Conveniently timed Blu-ray reissues bring out the cynic in us, especially when it comes to a title that has already received the Special Edition treatment in the previous format of choice. But we must give credit where credit is due: the Blu-ray releases of “Toy Story” and “Toy Story 2” are so well worth the upgrade that we kind of hate them for it. Fine, damn it, take our money. Again.
The best thing about these Blu-ray/DVD combo sets is a small thing, but an important one: All of the new bonus features appear on both types of media. Some studios only give the goods to the Blu-ray converts, but Disney clearly realizes that for many families, buying the latest technology is not their top priority, so good for them for making all of the new extras available on both formats.
And man, are those extras fun. There are two new features created for these sets. “Paths to Pixar” highlights the efforts of people on the technical side and what it was that led them to doing what they do for a living, but the “Studio Stories” bits are the crown jewels. Various Pixar staffers tell stories about the studio’s early days (our favorite is the one involving the scooter races), put to simple but highly amusing black & white animation. Each movie also has its own sneak peek into the upcoming “Toy Story 3,” though the feature on the “Toy Story 2” set which highlights the new characters is the superior of the two.
Both sets feature newly recorded audio commentaries. The commentary for “Toy Story” features the Pixar All-Stars, namely John Lasseter, Andrew Stanton, and Pete Docter (Oscar winners all). The commentary for “Toy Story 2” includes Lasseter, Stanton and Lee Unkrich, who makes his directorial debut with “Toy Story 3.” There is a heartbreaking piece dedicated to Joe Ranft, who passed away during the production of “Cars” in 2005, but the one extra that will have people buzzing is the Black Friday piece, where Lasseter introduces the rough version of “Toy Story” that nearly killed Pixar. It’s fascinating to watch because, well, there’s no other way of saying it: it’s mean.

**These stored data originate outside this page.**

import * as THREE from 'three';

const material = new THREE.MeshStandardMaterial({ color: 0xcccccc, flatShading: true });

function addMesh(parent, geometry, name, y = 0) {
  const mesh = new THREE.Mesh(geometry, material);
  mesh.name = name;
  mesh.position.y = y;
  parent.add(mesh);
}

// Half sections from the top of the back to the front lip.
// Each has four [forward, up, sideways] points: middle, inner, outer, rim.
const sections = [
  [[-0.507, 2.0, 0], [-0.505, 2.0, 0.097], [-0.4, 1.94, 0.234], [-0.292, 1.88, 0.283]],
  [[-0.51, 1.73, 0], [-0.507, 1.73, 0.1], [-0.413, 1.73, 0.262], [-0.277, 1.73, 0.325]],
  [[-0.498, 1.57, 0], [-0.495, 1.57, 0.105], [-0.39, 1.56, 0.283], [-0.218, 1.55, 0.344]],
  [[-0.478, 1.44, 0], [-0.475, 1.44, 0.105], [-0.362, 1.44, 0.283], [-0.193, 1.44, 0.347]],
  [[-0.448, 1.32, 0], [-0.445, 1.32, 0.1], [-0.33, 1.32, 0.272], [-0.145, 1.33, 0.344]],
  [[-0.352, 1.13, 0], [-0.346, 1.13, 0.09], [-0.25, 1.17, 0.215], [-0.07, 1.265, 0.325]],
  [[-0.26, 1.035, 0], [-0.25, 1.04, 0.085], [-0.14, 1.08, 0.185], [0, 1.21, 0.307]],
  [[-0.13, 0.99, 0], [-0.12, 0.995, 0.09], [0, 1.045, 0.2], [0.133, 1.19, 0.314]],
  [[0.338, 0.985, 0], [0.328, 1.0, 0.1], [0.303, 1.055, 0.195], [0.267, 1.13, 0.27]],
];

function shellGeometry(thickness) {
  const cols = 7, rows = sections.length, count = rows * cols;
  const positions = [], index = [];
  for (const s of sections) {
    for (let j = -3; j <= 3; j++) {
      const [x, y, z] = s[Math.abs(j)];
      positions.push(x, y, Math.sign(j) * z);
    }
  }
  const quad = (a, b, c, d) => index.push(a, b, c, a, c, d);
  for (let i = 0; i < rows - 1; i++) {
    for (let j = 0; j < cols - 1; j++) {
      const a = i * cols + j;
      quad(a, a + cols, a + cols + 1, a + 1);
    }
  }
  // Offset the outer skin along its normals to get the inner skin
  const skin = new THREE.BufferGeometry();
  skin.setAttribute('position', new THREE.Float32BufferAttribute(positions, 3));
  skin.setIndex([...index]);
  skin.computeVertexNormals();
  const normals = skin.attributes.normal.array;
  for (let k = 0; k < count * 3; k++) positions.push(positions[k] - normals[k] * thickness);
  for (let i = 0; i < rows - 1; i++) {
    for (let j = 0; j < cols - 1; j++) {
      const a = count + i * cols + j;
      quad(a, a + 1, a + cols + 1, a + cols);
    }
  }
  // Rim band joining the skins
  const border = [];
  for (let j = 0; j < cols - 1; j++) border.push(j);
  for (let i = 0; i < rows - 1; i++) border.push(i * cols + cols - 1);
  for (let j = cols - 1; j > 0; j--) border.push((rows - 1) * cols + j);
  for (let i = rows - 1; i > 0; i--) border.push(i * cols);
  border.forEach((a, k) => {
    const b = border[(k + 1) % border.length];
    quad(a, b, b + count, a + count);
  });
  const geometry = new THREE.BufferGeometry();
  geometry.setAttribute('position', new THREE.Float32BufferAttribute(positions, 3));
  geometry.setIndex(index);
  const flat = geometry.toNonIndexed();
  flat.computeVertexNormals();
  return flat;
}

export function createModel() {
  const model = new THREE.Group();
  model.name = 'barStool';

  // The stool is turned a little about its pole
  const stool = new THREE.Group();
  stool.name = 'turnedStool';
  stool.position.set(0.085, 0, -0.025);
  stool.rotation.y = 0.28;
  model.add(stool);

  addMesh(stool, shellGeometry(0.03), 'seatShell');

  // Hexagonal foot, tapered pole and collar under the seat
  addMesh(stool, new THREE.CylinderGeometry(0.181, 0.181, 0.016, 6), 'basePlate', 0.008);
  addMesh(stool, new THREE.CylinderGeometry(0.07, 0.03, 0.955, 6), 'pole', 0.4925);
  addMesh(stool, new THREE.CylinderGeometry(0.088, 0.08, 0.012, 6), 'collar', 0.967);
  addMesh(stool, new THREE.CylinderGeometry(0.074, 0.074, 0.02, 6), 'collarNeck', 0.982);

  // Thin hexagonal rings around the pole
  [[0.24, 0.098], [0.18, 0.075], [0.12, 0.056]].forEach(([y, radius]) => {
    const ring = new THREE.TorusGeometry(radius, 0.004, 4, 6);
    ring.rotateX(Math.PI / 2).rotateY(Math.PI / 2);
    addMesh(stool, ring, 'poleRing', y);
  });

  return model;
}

Lastly, the Blu-ray editions include all of the DVD extras from the 2005 reissue of the “Toy Story” movies, so anyone who bought those versions does not need to keep them. These sets were thoughtfully considered and well done, but that’s what one would expect from the best movie studio in Hollywood.